Lines of the material that include the string "grey" should be returned.

━━ Extracted records ━━

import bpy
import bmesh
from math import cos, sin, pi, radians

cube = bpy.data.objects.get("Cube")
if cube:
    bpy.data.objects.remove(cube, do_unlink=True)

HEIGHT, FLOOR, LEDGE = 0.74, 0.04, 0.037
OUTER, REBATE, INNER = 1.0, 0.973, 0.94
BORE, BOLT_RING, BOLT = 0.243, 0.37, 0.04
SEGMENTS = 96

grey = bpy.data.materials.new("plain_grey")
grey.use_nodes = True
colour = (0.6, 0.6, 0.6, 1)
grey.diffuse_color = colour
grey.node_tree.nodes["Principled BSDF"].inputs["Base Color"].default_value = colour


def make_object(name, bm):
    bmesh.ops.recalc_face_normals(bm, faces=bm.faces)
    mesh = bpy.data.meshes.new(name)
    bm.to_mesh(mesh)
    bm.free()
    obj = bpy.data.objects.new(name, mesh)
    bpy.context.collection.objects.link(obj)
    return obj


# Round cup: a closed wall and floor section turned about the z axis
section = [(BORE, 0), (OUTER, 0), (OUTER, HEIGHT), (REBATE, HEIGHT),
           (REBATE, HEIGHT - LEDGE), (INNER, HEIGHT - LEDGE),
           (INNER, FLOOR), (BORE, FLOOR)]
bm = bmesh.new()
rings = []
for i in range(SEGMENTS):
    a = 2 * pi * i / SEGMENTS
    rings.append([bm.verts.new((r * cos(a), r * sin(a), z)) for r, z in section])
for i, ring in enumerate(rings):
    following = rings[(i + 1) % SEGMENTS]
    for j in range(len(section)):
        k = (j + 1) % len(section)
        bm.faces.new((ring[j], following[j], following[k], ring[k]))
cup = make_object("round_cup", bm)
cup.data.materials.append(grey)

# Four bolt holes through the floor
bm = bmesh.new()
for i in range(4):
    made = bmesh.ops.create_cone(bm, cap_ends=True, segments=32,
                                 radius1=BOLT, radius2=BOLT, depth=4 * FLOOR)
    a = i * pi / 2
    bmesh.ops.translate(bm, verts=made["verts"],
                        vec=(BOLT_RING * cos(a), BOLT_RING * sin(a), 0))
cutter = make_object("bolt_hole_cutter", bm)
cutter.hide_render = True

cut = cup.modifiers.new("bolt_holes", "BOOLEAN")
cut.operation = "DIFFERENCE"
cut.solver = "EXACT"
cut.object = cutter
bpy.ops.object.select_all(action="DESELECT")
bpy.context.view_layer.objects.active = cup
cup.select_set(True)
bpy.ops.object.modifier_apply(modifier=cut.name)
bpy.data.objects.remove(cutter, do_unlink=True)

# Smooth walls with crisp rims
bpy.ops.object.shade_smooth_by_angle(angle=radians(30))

━━━

• _Output_
grey = bpy.data.materials.new("plain_grey")
grey.use_nodes = True
grey.diffuse_color = colour
grey.node_tree.nodes["Principled BSDF"].inputs["Base Color"].default_value = colour
cup.data.materials.append(grey)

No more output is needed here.